von Eyb: This is related to under-capitalization. In this respect, it needs to be pointed out that U.S. companies don’t have a minimum statutory capital. However, if they are not capitalized sufficiently to conduct their business, plaintiffs may pierce the corporate veil and sue the parent company.

And the third category?

von Eyb: The alter-ego theory. That’s the most dangerous one because it can happen unintentionally. The key word is separation. The parent company and its subsidiary should be kept completely separated with different leadership, separated finances, bookkeeping and corporate legal formalities (e.g. separate meeting minutes). If the subsidiary was completely controlled by the foreign parent company and it appears that the U.S. company is just an alter-ego of the foreign parent company, then a plaintiff may pierce the corporate veil.

You mentioned “different leadership” – this might be a problem for foreign startups running local companies in the U.S. with directors from the parent company…

von Eyb: Appointing the same directors is just an indication and does not necessarily lead to a liability of the parent company. In most cases where U.S. courts allow piercing, there’s a lack of funding and fraudulent behavior in parallel which means that there are overlaps between the three categories.

As a rule of thumb, which major aspects should foreign companies be aware of and actively address when they intend to tap the US market?

von Eyb: The first thing that we tell foreign clients is that they should be aware and expect that things are different from their home market. They should not only talk to local US attorneys but also to insurances and other experts such as safety engineers in the U.S. with respect to topics like packaging labels and product safety. In addition, before foreign companies start selling into the U.S. they should discuss with experts whether selling through a US subsidiary is preferable. If the foreign company sells directly in to the US it might trigger tax and corporate issues and registration requirements. Generally, the laws and regulations are very different depending on the product, the industry and the US state and companies should approach local experts in an early stage.

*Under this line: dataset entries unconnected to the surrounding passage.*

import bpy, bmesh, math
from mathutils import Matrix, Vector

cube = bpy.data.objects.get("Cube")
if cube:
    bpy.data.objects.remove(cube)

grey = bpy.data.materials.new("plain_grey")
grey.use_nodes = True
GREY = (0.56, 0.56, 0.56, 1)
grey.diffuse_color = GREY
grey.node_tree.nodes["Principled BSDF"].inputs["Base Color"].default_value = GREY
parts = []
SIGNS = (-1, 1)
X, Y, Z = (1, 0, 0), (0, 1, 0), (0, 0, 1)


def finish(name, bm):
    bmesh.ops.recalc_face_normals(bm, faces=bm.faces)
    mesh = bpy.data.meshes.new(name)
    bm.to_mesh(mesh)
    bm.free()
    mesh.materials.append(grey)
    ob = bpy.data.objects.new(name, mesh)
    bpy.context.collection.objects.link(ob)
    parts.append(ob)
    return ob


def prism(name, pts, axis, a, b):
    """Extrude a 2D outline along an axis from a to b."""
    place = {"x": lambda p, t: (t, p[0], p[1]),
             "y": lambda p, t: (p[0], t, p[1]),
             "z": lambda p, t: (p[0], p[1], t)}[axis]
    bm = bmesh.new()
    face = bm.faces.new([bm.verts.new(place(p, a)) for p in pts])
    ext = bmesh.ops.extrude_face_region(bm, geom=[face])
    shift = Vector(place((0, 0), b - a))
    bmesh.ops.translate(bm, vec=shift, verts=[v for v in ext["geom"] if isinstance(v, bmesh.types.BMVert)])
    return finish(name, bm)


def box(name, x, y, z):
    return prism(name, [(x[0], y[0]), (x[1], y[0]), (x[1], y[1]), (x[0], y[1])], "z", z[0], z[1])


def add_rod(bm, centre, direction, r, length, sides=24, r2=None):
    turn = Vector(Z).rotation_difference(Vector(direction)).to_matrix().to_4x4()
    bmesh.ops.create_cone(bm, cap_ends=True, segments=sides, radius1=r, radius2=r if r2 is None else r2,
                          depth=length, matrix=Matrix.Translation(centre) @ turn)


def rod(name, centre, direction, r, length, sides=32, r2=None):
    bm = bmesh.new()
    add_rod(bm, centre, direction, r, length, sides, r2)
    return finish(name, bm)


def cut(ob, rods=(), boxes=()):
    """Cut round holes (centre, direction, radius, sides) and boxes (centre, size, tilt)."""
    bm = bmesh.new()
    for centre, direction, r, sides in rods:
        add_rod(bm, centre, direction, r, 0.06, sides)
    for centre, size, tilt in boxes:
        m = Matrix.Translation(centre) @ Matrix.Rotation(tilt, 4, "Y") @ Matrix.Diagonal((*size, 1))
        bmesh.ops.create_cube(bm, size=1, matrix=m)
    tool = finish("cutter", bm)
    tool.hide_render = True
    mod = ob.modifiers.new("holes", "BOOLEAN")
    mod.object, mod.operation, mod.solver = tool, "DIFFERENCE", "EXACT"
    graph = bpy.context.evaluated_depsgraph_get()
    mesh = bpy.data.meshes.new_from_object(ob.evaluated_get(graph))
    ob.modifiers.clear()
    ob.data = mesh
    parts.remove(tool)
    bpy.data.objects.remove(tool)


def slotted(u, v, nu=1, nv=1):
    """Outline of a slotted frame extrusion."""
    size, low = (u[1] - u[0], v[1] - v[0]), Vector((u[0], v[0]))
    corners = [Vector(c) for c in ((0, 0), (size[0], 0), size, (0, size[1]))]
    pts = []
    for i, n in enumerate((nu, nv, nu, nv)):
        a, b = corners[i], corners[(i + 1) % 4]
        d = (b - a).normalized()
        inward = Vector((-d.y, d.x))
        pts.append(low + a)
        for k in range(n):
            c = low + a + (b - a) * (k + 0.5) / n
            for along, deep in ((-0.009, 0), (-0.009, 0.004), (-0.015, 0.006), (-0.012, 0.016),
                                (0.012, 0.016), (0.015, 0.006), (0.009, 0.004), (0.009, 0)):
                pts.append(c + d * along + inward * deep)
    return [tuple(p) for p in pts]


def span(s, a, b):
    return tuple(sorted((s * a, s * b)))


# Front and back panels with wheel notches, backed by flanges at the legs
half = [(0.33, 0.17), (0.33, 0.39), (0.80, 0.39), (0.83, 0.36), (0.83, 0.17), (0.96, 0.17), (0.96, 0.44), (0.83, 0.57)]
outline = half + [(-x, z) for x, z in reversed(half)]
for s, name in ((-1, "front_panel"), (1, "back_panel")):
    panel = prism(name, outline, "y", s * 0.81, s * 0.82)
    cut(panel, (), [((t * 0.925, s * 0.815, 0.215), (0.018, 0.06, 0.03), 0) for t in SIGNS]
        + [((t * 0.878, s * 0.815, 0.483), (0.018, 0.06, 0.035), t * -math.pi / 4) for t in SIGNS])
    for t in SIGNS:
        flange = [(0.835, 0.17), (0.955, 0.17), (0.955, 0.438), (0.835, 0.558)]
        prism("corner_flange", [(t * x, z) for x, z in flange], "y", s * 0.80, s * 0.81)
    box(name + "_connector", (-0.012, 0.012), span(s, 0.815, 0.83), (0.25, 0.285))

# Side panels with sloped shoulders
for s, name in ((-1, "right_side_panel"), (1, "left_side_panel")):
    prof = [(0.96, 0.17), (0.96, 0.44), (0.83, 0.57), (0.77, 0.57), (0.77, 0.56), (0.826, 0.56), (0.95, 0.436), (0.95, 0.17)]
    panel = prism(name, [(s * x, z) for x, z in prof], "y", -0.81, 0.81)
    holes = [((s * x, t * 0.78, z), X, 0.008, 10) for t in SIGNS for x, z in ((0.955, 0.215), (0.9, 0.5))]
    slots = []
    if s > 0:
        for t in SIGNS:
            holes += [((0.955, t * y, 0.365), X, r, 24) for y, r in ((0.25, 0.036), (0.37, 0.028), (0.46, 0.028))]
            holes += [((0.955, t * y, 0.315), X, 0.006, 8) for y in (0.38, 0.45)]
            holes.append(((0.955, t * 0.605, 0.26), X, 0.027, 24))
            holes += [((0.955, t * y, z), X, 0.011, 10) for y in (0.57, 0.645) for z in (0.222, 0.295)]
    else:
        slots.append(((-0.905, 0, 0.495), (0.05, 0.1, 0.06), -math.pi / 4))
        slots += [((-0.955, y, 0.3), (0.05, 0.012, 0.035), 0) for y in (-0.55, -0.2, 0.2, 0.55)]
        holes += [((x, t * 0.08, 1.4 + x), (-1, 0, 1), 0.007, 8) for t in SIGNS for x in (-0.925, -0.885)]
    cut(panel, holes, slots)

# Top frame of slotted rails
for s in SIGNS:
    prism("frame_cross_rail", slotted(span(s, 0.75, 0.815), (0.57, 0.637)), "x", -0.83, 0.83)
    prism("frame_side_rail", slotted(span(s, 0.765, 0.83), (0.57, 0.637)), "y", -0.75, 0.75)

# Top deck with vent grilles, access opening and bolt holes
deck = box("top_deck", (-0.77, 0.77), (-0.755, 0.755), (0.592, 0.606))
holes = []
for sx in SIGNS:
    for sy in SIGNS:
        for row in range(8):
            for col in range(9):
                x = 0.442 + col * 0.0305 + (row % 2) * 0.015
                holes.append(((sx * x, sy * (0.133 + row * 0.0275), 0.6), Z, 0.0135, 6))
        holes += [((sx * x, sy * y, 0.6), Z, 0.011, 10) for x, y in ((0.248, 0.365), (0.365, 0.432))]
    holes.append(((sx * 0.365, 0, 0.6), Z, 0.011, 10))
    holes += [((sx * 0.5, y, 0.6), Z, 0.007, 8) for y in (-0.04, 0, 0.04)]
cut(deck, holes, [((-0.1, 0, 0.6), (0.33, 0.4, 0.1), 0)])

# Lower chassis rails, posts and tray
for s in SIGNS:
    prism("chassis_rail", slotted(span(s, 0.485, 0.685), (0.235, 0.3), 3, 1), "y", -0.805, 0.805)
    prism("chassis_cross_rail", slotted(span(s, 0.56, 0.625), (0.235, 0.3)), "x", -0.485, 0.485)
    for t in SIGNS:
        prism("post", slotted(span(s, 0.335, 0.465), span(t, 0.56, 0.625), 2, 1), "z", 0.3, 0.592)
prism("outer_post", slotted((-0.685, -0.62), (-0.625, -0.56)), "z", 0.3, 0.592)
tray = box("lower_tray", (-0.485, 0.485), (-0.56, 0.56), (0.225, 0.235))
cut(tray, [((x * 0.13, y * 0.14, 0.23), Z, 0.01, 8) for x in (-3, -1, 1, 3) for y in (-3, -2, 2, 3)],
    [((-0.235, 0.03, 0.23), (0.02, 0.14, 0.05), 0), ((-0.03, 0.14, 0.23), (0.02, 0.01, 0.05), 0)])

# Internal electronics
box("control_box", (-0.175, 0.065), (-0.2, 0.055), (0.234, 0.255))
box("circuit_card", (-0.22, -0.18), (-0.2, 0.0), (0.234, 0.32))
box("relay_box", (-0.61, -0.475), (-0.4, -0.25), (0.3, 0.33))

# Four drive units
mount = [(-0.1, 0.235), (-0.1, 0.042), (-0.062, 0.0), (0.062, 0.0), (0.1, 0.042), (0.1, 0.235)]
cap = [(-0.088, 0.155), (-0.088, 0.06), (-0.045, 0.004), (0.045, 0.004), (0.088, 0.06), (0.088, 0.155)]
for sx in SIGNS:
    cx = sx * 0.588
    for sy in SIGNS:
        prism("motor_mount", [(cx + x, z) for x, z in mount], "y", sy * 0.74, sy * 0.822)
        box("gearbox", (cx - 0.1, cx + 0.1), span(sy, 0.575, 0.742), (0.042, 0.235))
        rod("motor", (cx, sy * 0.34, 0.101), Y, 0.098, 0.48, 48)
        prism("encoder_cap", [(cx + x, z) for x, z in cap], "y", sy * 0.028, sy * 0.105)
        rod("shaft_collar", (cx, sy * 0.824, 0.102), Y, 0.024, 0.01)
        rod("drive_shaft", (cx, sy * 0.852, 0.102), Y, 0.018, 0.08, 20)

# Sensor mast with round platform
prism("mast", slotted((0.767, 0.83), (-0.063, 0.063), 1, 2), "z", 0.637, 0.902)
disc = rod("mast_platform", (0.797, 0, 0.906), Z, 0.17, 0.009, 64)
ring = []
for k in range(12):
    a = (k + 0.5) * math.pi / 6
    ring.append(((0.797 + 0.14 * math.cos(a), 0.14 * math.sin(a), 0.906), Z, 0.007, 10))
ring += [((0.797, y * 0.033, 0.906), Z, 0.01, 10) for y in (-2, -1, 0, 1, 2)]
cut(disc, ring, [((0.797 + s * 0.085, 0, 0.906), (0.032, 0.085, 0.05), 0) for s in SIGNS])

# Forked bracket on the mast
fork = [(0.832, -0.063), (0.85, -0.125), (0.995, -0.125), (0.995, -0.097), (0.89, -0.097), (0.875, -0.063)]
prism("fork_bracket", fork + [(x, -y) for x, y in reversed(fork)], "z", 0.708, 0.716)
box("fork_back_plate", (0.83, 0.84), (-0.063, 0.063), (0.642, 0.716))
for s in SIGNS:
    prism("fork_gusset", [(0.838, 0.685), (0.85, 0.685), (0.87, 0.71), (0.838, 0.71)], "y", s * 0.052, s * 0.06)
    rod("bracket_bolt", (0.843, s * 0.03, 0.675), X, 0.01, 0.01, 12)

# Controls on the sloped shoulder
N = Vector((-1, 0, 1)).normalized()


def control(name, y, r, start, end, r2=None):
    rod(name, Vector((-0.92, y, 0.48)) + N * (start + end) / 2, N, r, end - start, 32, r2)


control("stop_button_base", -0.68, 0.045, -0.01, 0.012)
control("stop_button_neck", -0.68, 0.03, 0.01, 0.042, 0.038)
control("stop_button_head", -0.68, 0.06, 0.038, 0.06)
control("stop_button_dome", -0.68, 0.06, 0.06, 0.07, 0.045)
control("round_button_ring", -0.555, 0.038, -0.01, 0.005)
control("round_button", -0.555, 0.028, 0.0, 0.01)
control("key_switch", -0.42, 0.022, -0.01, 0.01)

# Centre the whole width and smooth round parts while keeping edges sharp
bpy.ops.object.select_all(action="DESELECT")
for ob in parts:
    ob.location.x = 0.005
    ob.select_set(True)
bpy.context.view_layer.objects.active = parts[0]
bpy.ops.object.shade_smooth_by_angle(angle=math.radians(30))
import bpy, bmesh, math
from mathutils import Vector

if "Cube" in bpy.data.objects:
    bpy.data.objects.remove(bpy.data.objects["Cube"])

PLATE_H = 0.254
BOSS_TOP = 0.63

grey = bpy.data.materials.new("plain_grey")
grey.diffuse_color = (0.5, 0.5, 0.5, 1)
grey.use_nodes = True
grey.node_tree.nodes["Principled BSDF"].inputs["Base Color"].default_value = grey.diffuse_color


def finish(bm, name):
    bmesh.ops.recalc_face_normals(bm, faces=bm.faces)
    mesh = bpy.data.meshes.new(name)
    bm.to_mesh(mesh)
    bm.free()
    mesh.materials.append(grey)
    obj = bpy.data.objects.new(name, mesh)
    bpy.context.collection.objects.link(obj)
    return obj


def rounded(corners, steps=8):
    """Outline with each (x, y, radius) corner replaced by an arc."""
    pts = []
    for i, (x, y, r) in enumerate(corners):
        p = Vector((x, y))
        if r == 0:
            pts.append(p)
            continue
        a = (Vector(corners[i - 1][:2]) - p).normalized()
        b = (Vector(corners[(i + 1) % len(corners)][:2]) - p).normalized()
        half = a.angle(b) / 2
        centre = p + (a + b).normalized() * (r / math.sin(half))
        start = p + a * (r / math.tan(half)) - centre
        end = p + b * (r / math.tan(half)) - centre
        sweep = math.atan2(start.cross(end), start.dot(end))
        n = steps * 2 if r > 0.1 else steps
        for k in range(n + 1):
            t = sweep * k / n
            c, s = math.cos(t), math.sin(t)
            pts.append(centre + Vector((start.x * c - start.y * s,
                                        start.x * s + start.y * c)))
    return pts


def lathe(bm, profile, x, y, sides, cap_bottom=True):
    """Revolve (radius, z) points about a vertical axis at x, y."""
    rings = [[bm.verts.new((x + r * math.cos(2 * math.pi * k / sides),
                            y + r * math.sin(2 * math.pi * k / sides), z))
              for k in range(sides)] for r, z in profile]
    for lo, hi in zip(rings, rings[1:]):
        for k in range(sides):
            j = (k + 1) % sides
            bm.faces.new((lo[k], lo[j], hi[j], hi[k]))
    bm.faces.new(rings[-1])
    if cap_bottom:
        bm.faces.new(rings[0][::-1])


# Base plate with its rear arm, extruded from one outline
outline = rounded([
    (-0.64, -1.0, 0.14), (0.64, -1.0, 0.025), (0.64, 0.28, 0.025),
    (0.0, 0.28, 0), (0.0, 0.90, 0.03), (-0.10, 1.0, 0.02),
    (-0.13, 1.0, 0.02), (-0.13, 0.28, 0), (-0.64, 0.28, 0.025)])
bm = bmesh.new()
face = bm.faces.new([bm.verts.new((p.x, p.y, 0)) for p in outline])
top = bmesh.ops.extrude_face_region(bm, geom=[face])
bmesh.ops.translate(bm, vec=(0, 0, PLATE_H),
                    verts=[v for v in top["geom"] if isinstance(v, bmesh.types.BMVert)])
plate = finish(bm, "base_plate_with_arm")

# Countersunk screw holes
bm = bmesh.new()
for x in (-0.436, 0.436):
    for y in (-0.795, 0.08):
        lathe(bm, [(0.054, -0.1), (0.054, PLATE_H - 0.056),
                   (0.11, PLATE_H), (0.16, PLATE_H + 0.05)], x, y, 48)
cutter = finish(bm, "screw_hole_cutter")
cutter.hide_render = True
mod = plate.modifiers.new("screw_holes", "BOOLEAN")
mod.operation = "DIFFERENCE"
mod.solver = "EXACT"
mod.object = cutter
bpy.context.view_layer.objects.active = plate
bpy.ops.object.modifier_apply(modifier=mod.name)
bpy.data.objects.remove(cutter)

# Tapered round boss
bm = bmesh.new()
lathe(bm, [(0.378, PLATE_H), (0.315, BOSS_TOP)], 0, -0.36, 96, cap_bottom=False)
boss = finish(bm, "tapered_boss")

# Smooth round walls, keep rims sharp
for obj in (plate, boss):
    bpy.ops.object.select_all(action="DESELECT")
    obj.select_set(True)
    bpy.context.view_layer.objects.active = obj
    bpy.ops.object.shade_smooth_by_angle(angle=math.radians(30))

Disclaimer: Please note that the contents of this interview may not be seen or construed as legal advice but merely for information purpose only. Advice may only be given on an individual case to case basis upon specific instruction and mandate.